Ladies and gents, this is a quick post showing you how to troubleshoot your GPS to ensure that you are indeed getting data from the GPS module, As you know or perhaps are unaware on Version 4.2.1 (may-2020) PiStar got an update and it had a Mobile GPS option, there was also some talk a year before of folks adding their scripts to get the data onto aprs.fi, since that was closed as seen here, I did not even play with that script or continued its development both because of covid as well as it seemed that the person developing it simply gave up after speaking with someone, only GOD knows what happened there, anywho, I saw that version 4.1.4 (Feb 2021) got a start for a more efficient way of communicating with aprs.fi. So I decided to play with it and see what it’s all about once more, but I ran into a problem, and it’s why I am writing this for those that wish to play with it as well.
I will be using a cheap USB GPS module that I use for my other projects.
OTG Micro USB to USB Adapter (for RPI Zero)
As of this writing, this dongle is $14.99 with free shipping if you have prime as I do. Go ahead and make sure that your PiStar has the latest 4.x software, since we are only focusing on simple troubleshooting and setup, I will not go over anything else other than the GPS module and the software.
Attach the USB Dongle to the RPI, if you have an RPI Zero, go ahead and also get an adapter as mentioned in the hardware list. Restart or boot up your RPI, Once it’s fully up and running navigate to “Configuration”
It may prompt you to add your credentials, if you haven’t changed them they are “pi-star” for the username and the password is “raspberry” be sure to change these to something more secure, in this page at the bottom you will find the two fields to do so, then once you are there at the configurations page, scroll down to “Mobile GPS Configuration”
Here you can enable the GPS as well as select the GPS port, if you have chosen the same GPS Dongle that I have, then it should be /dev/ttyACM0 <– that’s a Zero, once you enable and click Apply Changes it should start to work.
Seems too simple, doesn’t it, well for me I had an issue with mine and it came as a dud, I did however manage to pull one from my other computer that runs my FT8 as I use this to keep my FT8 computers time synced with the GPS time, far more accurate than using an NTP server, anywho….. I had to pull up the terminal, you can do this on a mac or a Linux machine easily or if you have a mobile phone or a windows machine perhaps you may want to use the web SSH found under the “Expert” tab.
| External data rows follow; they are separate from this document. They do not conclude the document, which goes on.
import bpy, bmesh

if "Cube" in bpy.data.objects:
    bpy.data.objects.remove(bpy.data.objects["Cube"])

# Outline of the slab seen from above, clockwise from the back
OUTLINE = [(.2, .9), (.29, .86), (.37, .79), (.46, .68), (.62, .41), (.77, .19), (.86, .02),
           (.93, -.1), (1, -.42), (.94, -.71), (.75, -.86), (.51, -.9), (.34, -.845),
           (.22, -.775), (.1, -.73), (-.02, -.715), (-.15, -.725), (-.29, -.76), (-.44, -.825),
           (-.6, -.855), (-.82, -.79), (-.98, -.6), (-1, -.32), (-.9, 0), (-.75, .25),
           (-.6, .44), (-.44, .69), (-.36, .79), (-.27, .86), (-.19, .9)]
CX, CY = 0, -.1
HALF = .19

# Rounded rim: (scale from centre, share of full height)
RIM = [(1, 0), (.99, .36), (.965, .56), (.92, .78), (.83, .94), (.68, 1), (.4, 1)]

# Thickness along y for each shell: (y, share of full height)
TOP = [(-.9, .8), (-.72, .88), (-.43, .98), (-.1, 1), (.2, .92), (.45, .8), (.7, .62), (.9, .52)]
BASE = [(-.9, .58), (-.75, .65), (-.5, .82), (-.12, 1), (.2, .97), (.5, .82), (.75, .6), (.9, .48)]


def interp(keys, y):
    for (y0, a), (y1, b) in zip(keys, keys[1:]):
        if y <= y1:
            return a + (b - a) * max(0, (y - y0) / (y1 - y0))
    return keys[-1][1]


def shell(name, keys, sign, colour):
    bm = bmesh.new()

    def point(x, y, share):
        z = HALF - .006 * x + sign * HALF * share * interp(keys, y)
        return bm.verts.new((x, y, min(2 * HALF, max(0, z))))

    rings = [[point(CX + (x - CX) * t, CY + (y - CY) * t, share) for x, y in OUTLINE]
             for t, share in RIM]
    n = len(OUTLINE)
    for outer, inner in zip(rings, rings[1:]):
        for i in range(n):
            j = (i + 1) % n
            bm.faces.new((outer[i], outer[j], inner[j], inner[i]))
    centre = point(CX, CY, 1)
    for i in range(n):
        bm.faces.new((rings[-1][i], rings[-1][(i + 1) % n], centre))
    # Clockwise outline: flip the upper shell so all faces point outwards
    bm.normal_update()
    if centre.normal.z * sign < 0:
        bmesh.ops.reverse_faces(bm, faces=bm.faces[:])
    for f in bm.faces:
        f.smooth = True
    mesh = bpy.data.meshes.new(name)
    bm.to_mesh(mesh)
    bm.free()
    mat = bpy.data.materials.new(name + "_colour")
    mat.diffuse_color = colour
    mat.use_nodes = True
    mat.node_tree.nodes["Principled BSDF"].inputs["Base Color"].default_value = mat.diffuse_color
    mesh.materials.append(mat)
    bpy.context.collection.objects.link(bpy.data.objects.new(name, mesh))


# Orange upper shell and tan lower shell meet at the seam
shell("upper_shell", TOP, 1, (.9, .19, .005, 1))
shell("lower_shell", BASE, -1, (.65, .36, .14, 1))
Bellow, I will show you your options to get a CLI.
Go to Configuration / Expert / SSH Access ( don’t forget your credentials, if you haven’t changed these its pi-star / raspberry )
On the terminal all you need to do is run this command, we are assuming you know the IP of your RPI in this case.
sudo ssh email@example.com <——– replace this IP address with yours, I am using this as our tester IP for this tutorial.
Regardless of where you are the following CLI commands are the same. We are now ready to query the system, remember the RPI (Raspberry Pi) is simply a Linux box that you can run most Debian commands, having this in mind. I will run the following command to check what I had connected to the RPI.
ls /dev/tty* <— this command will list anything that is within this location, the * is a wildcard and will pick up anything that is labeled ttyblah blah blah. there we will find the ttyACm0
In my case, this told me that the OS did see the hardware connected to it, so I wondered why I wasn’t getting any data from it, so I ran a command to see if it was indeed getting data from the GPS satellites.
I ran “sudo cat /dev/ttyACM0” this returned nothing it was as if the USB dongle was not getting a signal, I went and used a USB extended cable to put it next to my window like I have the other one and still null, no data at all. So I grabbed the other one and rebooted, connected the other GPS Dongle, re-did the SSH connection, and then verified, came back to the spot where I can query the USB and I got data right away!.
This is when I knew I had a bad device, then for good measure, I went ahead and grabbed this dongle and place it onto the RPI without the extension cable, I ran into the same issue I had where the signal was not that great but I still managed to get some NEMA Data, I placed everything back how it was, requested Amazon to give me a return label and after two days I got my replacement, I added it to the RPI and it started to work. I even got a USB extension cable so I could put this one next to the other, it also gave me an idea of using one GPS device for two devices but that’s another project for the future. I hope this helps anyone that runs into this issue with any GPS device you wish to add onto an RPI or for this example on a Pistar that will be stationary at times and at other times it will be on the road. Oh, I forgot to mention if you want to close the cat command to stop listening to the GPS module, simply hit CTRL + C.
And… now I wait for more support and see if this works in a few days when I use my hotspot on the road. 😉